(Data records begins)
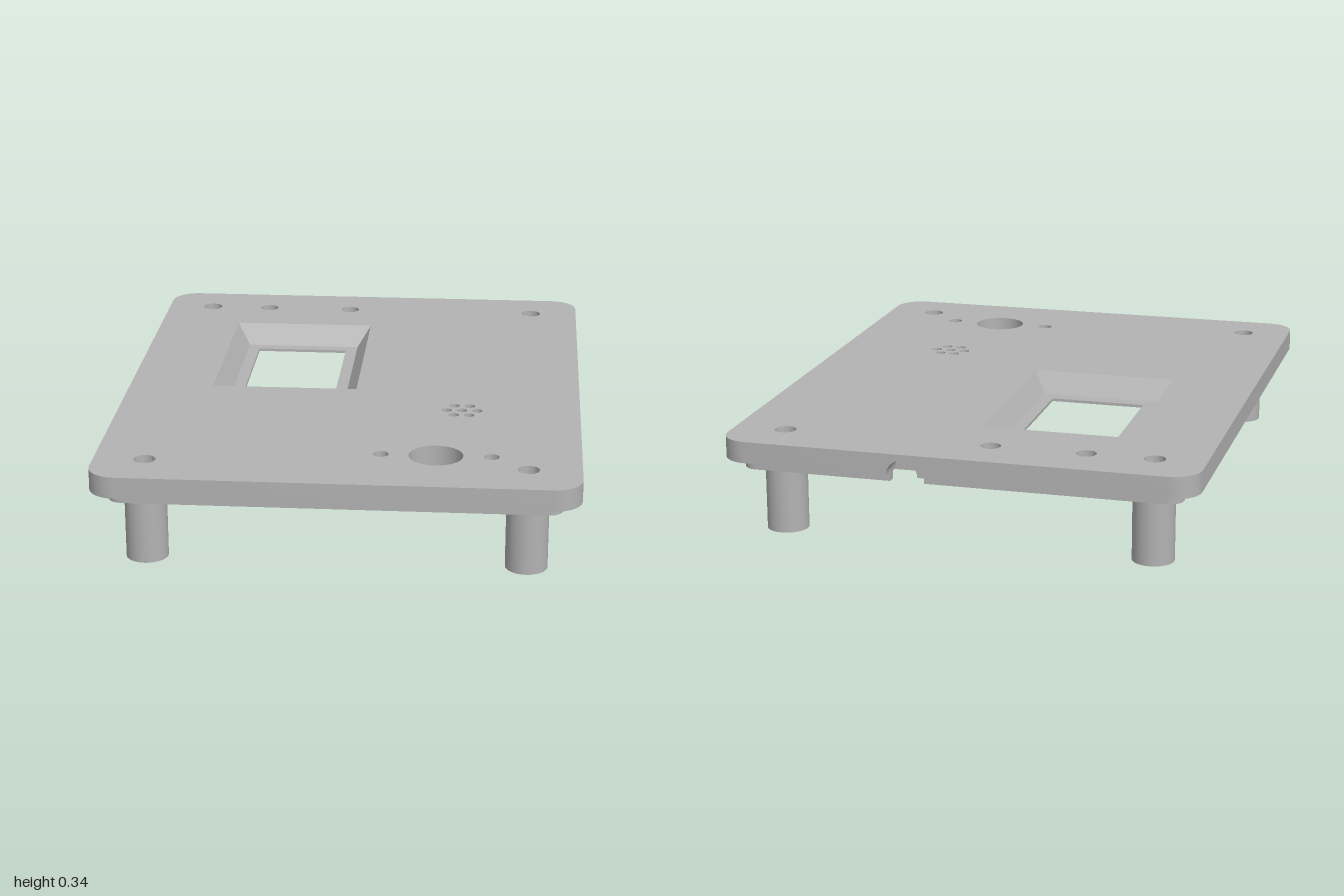
import * as THREE from 'three';
import { toCreasedNormals } from 'three/addons/utils/BufferGeometryUtils.js';

const TOP = 0.34, RIM = 0.267, CEILING = 0.257, LIP = 0.23;
const NOTCH = { r: 0.053, backX: 0.165, rightZ: -0.42, half: 0.058, backEnd: -0.9, rightEnd: 0.7 };
const POSTS = [[-0.63, -0.83], [0.625, -0.83], [-0.63, 0.83], [0.625, 0.83]];
const WINDOW = { outer: [-0.503, 0.01, -0.63, 0.1], inner: [-0.455, -0.038, -0.583, 0.052], opening: [-0.413, -0.08, -0.54, 0] };

const plastic = new THREE.MeshStandardMaterial({ color: 0xb3b3b3 });
plastic.name = 'grey plastic';
plastic.side = THREE.DoubleSide;

// Points are [x, z]; shapes use y = -z so they can be laid flat
const toVectors = (pts) => pts.map(([x, z]) => new THREE.Vector2(x, -z));

function slab(shape, y0, y1) {
  const geo = new THREE.ExtrudeGeometry(shape, { depth: y1 - y0, bevelEnabled: false, curveSegments: 20 });
  geo.rotateX(-Math.PI / 2).translate(0, y0, 0);
  return toCreasedNormals(geo, 0.6);
}

function circle(x, z, r) {
  return new THREE.Path().absarc(x, -z, r, 0, Math.PI * 2, false);
}

function rectCorners([x0, x1, z0, z1]) {
  return [[x0, z0], [x1, z0], [x1, z1], [x0, z1]];
}

// Rounded corner; sx and sz choose which one, walking clockwise from above
function corner(hw, hd, r, sx, sz) {
  const start = { '1,-1': -90, '1,1': 0, '-1,1': 90, '-1,-1': 180 }[`${sx},${sz}`];
  return Array.from({ length: 9 }, (_, i) => {
    const a = THREE.MathUtils.degToRad(start + i * 11.25);
    return [sx * (hw - r) + r * Math.cos(a), sz * (hd - r) + r * Math.sin(a)];
  });
}

// The two stretches of outline between the back notch and the right notch
function outlineParts(hw, hd, r) {
  const { backX, rightZ, half } = NOTCH;
  return [
    [[backX + half, -hd], ...corner(hw, hd, r, 1, -1), [hw, rightZ - half]],
    [[hw, rightZ + half], ...corner(hw, hd, r, 1, 1), ...corner(hw, hd, r, -1, 1),
      ...corner(hw, hd, r, -1, -1), [backX - half, -hd]],
  ];
}

// Full outline with both notch bites
function notchedShape(hw, hd, r) {
  const { backX, rightZ, half, backEnd, rightEnd } = NOTCH;
  const [a, b] = outlineParts(hw, hd, r);
  return new THREE.Shape(toVectors([
    ...a, [rightEnd, rightZ - half], [rightEnd, rightZ + half],
    ...b, [backX - half, backEnd], [backX + half, backEnd],
  ]));
}

function drillHoles() {
  const holes = POSTS.map(([x, z]) => circle(x, z, 0.036));
  for (const x of [-0.405, -0.085]) holes.push(circle(x, -0.83, 0.034));
  // Large round opening with a screw hole on each side
  holes.push(circle(0.32, 0.725, 0.09), circle(0.138, 0.725, 0.026), circle(0.503, 0.725, 0.026));
  // Sound holes: one in the middle, six around
  holes.push(circle(0.391, 0.29, 0.018));
  for (let i = 0; i < 6; i++) {
    const a = i * Math.PI / 3;
    holes.push(circle(0.391 + 0.053 * Math.cos(a), 0.29 + 0.053 * Math.sin(a), 0.018));
  }
  return holes;
}

// Sloping walls from the top surface down to the window ledge
function bevelGeometry() {
  const hi = rectCorners(WINDOW.outer), lo = rectCorners(WINDOW.inner);
  const pos = [];
  for (let i = 0; i < 4; i++) {
    const j = (i + 1) % 4;
    const a = [hi[i][0], TOP, hi[i][1]], b = [hi[j][0], TOP, hi[j][1]];
    const c = [lo[j][0], RIM, lo[j][1]], d = [lo[i][0], RIM, lo[i][1]];
    pos.push(...a, ...d, ...c, ...a, ...c, ...b);
  }
  const geo = new THREE.BufferGeometry();
  geo.setAttribute('position', new THREE.Float32BufferAttribute(pos, 3));
  geo.computeVertexNormals();
  return geo;
}

// Block with an arched underside, filling a bite above its cable notch
function archGeometry(depth) {
  const { r, half } = NOTCH;
  const shape = new THREE.Shape();
  shape.moveTo(-half, 0);
  shape.lineTo(-r, 0);
  shape.absarc(0, 0, r, Math.PI, 0, true);
  shape.lineTo(half, 0);
  shape.lineTo(half, TOP - RIM);
  shape.lineTo(-half, TOP - RIM);
  const geo = new THREE.ExtrudeGeometry(shape, { depth, bevelEnabled: false, curveSegments: 20 });
  return toCreasedNormals(geo, 0.6);
}

export function createModel() {
  const model = new THREE.Group();
  model.name = 'enclosureLid';
  const add = (name, geo) => {
    const mesh = new THREE.Mesh(geo, plastic);
    mesh.name = name;
    model.add(mesh);
    return mesh;
  };

  // Top plate and the slightly lower inner panel
  const plate = notchedShape(0.8, 1, 0.095);
  plate.holes.push(...drillHoles(), new THREE.Path(toVectors(rectCorners(WINDOW.outer))));
  add('topPlate', slab(plate, RIM, TOP));

  const panel = notchedShape(0.72, 0.925, 0.04);
  panel.holes.push(...drillHoles(), new THREE.Path(toVectors(rectCorners(WINDOW.opening))));
  add('innerPanel', slab(panel, CEILING, RIM));

  add('windowBevel', bevelGeometry());

  // Locating lip, broken by the two notches
  const outer = outlineParts(0.74, 0.945, 0.05), inner = outlineParts(0.71, 0.915, 0.03);
  outer.forEach((part, i) => {
    const shape = new THREE.Shape(toVectors([...part, ...inner[i].reverse()]));
    add('lip', slab(shape, LIP, RIM));
  });

  // Arches over the cable notches
  const backArch = add('backNotchArch', archGeometry(1 + NOTCH.backEnd));
  backArch.position.set(NOTCH.backX, RIM, -1);
  const rightArch = add('rightNotchArch', archGeometry(0.8 - NOTCH.rightEnd));
  rightArch.rotation.y = Math.PI / 2;
  rightArch.position.set(NOTCH.rightEnd, RIM, NOTCH.rightZ);

  // Hollow screw posts
  for (const [x, z] of POSTS) {
    const ring = new THREE.Shape().absarc(x, -z, 0.07, 0, Math.PI * 2, false);
    ring.holes.push(circle(x, z, 0.036));
    add('screwPost', slab(ring, 0, CEILING));
  }
  return model;
}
(Data records ends)
→ **What needs to be done**
Here the job is to print all the entries above exactly, minus the images.

→ **Result below**
import * as THREE from 'three';
import { toCreasedNormals } from 'three/addons/utils/BufferGeometryUtils.js';

const TOP = 0.34, RIM = 0.267, CEILING = 0.257, LIP = 0.23;
const NOTCH = { r: 0.053, backX: 0.165, rightZ: -0.42, half: 0.058, backEnd: -0.9, rightEnd: 0.7 };
const POSTS = [[-0.63, -0.83], [0.625, -0.83], [-0.63, 0.83], [0.625, 0.83]];
const WINDOW = { outer: [-0.503, 0.01, -0.63, 0.1], inner: [-0.455, -0.038, -0.583, 0.052], opening: [-0.413, -0.08, -0.54, 0] };

const plastic = new THREE.MeshStandardMaterial({ color: 0xb3b3b3 });
plastic.name = 'grey plastic';
plastic.side = THREE.DoubleSide;

// Points are [x, z]; shapes use y = -z so they can be laid flat
const toVectors = (pts) => pts.map(([x, z]) => new THREE.Vector2(x, -z));

function slab(shape, y0, y1) {
  const geo = new THREE.ExtrudeGeometry(shape, { depth: y1 - y0, bevelEnabled: false, curveSegments: 20 });
  geo.rotateX(-Math.PI / 2).translate(0, y0, 0);
  return toCreasedNormals(geo, 0.6);
}

function circle(x, z, r) {
  return new THREE.Path().absarc(x, -z, r, 0, Math.PI * 2, false);
}

function rectCorners([x0, x1, z0, z1]) {
  return [[x0, z0], [x1, z0], [x1, z1], [x0, z1]];
}

// Rounded corner; sx and sz choose which one, walking clockwise from above
function corner(hw, hd, r, sx, sz) {
  const start = { '1,-1': -90, '1,1': 0, '-1,1': 90, '-1,-1': 180 }[`${sx},${sz}`];
  return Array.from({ length: 9 }, (_, i) => {
    const a = THREE.MathUtils.degToRad(start + i * 11.25);
    return [sx * (hw - r) + r * Math.cos(a), sz * (hd - r) + r * Math.sin(a)];
  });
}

// The two stretches of outline between the back notch and the right notch
function outlineParts(hw, hd, r) {
  const { backX, rightZ, half } = NOTCH;
  return [
    [[backX + half, -hd], ...corner(hw, hd, r, 1, -1), [hw, rightZ - half]],
    [[hw, rightZ + half], ...corner(hw, hd, r, 1, 1), ...corner(hw, hd, r, -1, 1),
      ...corner(hw, hd, r, -1, -1), [backX - half, -hd]],
  ];
}

// Full outline with both notch bites
function notchedShape(hw, hd, r) {
  const { backX, rightZ, half, backEnd, rightEnd } = NOTCH;
  const [a, b] = outlineParts(hw, hd, r);
  return new THREE.Shape(toVectors([
    ...a, [rightEnd, rightZ - half], [rightEnd, rightZ + half],
    ...b, [backX - half, backEnd], [backX + half, backEnd],
  ]));
}

function drillHoles() {
  const holes = POSTS.map(([x, z]) => circle(x, z, 0.036));
  for (const x of [-0.405, -0.085]) holes.push(circle(x, -0.83, 0.034));
  // Large round opening with a screw hole on each side
  holes.push(circle(0.32, 0.725, 0.09), circle(0.138, 0.725, 0.026), circle(0.503, 0.725, 0.026));
  // Sound holes: one in the middle, six around
  holes.push(circle(0.391, 0.29, 0.018));
  for (let i = 0; i < 6; i++) {
    const a = i * Math.PI / 3;
    holes.push(circle(0.391 + 0.053 * Math.cos(a), 0.29 + 0.053 * Math.sin(a), 0.018));
  }
  return holes;
}

// Sloping walls from the top surface down to the window ledge
function bevelGeometry() {
  const hi = rectCorners(WINDOW.outer), lo = rectCorners(WINDOW.inner);
  const pos = [];
  for (let i = 0; i < 4; i++) {
    const j = (i + 1) % 4;
    const a = [hi[i][0], TOP, hi[i][1]], b = [hi[j][0], TOP, hi[j][1]];
    const c = [lo[j][0], RIM, lo[j][1]], d = [lo[i][0], RIM, lo[i][1]];
    pos.push(...a, ...d, ...c, ...a, ...c, ...b);
  }
  const geo = new THREE.BufferGeometry();
  geo.setAttribute('position', new THREE.Float32BufferAttribute(pos, 3));
  geo.computeVertexNormals();
  return geo;
}

// Block with an arched underside, filling a bite above its cable notch
function archGeometry(depth) {
  const { r, half } = NOTCH;
  const shape = new THREE.Shape();
  shape.moveTo(-half, 0);
  shape.lineTo(-r, 0);
  shape.absarc(0, 0, r, Math.PI, 0, true);
  shape.lineTo(half, 0);
  shape.lineTo(half, TOP - RIM);
  shape.lineTo(-half, TOP - RIM);
  const geo = new THREE.ExtrudeGeometry(shape, { depth, bevelEnabled: false, curveSegments: 20 });
  return toCreasedNormals(geo, 0.6);
}

export function createModel() {
  const model = new THREE.Group();
  model.name = 'enclosureLid';
  const add = (name, geo) => {
    const mesh = new THREE.Mesh(geo, plastic);
    mesh.name = name;
    model.add(mesh);
    return mesh;
  };

  // Top plate and the slightly lower inner panel
  const plate = notchedShape(0.8, 1, 0.095);
  plate.holes.push(...drillHoles(), new THREE.Path(toVectors(rectCorners(WINDOW.outer))));
  add('topPlate', slab(plate, RIM, TOP));

  const panel = notchedShape(0.72, 0.925, 0.04);
  panel.holes.push(...drillHoles(), new THREE.Path(toVectors(rectCorners(WINDOW.opening))));
  add('innerPanel', slab(panel, CEILING, RIM));

  add('windowBevel', bevelGeometry());

  // Locating lip, broken by the two notches
  const outer = outlineParts(0.74, 0.945, 0.05), inner = outlineParts(0.71, 0.915, 0.03);
  outer.forEach((part, i) => {
    const shape = new THREE.Shape(toVectors([...part, ...inner[i].reverse()]));
    add('lip', slab(shape, LIP, RIM));
  });

  // Arches over the cable notches
  const backArch = add('backNotchArch', archGeometry(1 + NOTCH.backEnd));
  backArch.position.set(NOTCH.backX, RIM, -1);
  const rightArch = add('rightNotchArch', archGeometry(0.8 - NOTCH.rightEnd));
  rightArch.rotation.y = Math.PI / 2;
  rightArch.position.set(NOTCH.rightEnd, RIM, NOTCH.rightZ);

  // Hollow screw posts
  for (const [x, z] of POSTS) {
    const ring = new THREE.Shape().absarc(x, -z, 0.07, 0, Math.PI * 2, false);
    ring.holes.push(circle(x, z, 0.036));
    add('screwPost', slab(ring, 0, CEILING));
  }
  return model;
}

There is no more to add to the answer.